-- MATERIAL PROVIDED follows --

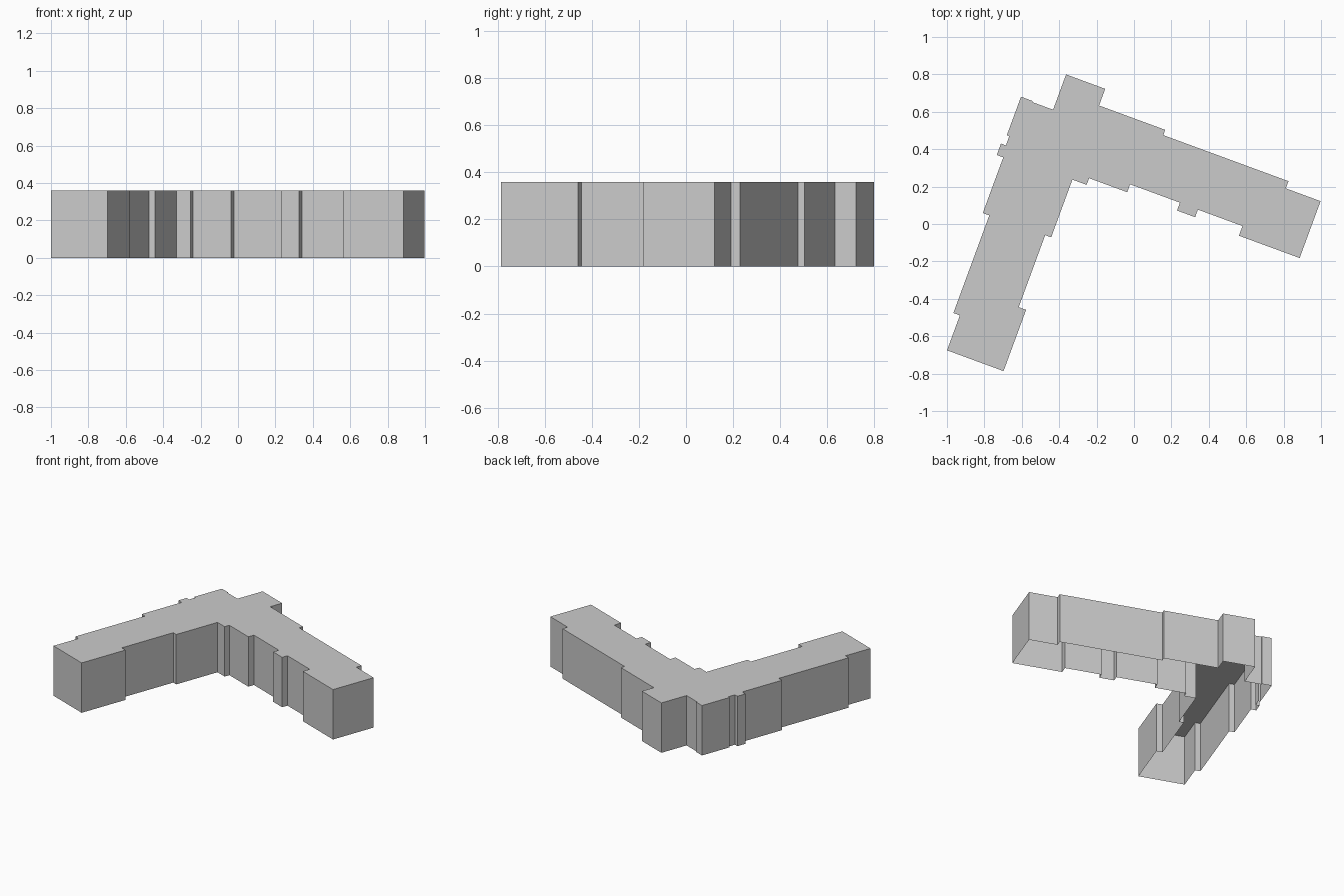
import bpy, bmesh
from math import radians
from mathutils import Matrix

HEIGHT = 0.36
TURN = radians(-20.2)

# Right-angled outline in the building's own axes, clockwise from the west wing's end.
# Each pair: run along the length to u, then across to v.
WEST_SIDE = [(-.705, -.78), (-.742, -.224), (-.779, .093), (-.816, .158),
             (-.788, .211), (-.802, .43)]
NORTH_SIDE = [(-.735, .424), (-.617, .625), (-.394, .53), (-.017, .5),
              (.696, .459), (.894, .135)]
SOUTH_SIDE = [(.548, .19), (.294, .147), (.191, .192), (-.093, .147), (-.31, .109)]
COURT_SIDE = [(-.391, -.22), (-.425, -.63), (-.383, -.979)]


def outline(steps):
    """Turn the alternating steps into corner points."""
    corners = []
    last_v = steps[-1][1]
    for u, v in steps:
        corners += [(u, last_v), (u, v)]
        last_v = v
    return corners


def flat_material(name, colour):
    mat = bpy.data.materials.new(name)
    mat.use_nodes = True
    mat.diffuse_color = colour
    mat.node_tree.nodes["Principled BSDF"].inputs["Base Color"].default_value = colour
    return mat


def open_block(name, corners, height, mat):
    """Roof and outer walls over an outline, open underneath."""
    bm = bmesh.new()
    roof = [bm.verts.new((x, y, height)) for x, y in reversed(corners)]
    base = [bm.verts.new((x, y, 0)) for x, y in reversed(corners)]
    bm.faces.new(roof)
    for i in range(len(roof)):
        j = (i + 1) % len(roof)
        bm.faces.new((base[i], base[j], roof[j], roof[i]))
    bm.transform(Matrix.Rotation(TURN, 4, 'Z'))
    mesh = bpy.data.meshes.new(name)
    bm.to_mesh(mesh)
    bm.free()
    mesh.materials.append(mat)
    obj = bpy.data.objects.new(name, mesh)
    bpy.context.collection.objects.link(obj)
    return obj


cube = bpy.data.objects.get("Cube")
if cube:
    bpy.data.objects.remove(cube, do_unlink=True)

# Two-winged building shell
grey = flat_material("plain grey", (0.6, 0.6, 0.6, 1))
open_block("building_shell", outline(WEST_SIDE + NORTH_SIDE + SOUTH_SIDE + COURT_SIDE),
           HEIGHT, grey)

-- MATERIAL PROVIDED concluded --

(WORK ITEM) Where the data above reaches the line holding "mat.use_nodes = True", begin printing, and stop after the line holding "outline(WEST_SIDE + NORTH_SIDE". Each line must be reproduced exactly, with nothing else added.

(YOUR RESPONSE)
    mat.use_nodes = True
    mat.diffuse_color = colour
    mat.node_tree.nodes["Principled BSDF"].inputs["Base Color"].default_value = colour
    return mat


def open_block(name, corners, height, mat):
    """Roof and outer walls over an outline, open underneath."""
    bm = bmesh.new()
    roof = [bm.verts.new((x, y, height)) for x, y in reversed(corners)]
    base = [bm.verts.new((x, y, 0)) for x, y in reversed(corners)]
    bm.faces.new(roof)
    for i in range(len(roof)):
        j = (i + 1) % len(roof)
        bm.faces.new((base[i], base[j], roof[j], roof[i]))
    bm.transform(Matrix.Rotation(TURN, 4, 'Z'))
    mesh = bpy.data.meshes.new(name)
    bm.to_mesh(mesh)
    bm.free()
    mesh.materials.append(mat)
    obj = bpy.data.objects.new(name, mesh)
    bpy.context.collection.objects.link(obj)
    return obj


cube = bpy.data.objects.get("Cube")
if cube:
    bpy.data.objects.remove(cube, do_unlink=True)

# Two-winged building shell
grey = flat_material("plain grey", (0.6, 0.6, 0.6, 1))
open_block("building_shell", outline(WEST_SIDE + NORTH_SIDE + SOUTH_SIDE + COURT_SIDE),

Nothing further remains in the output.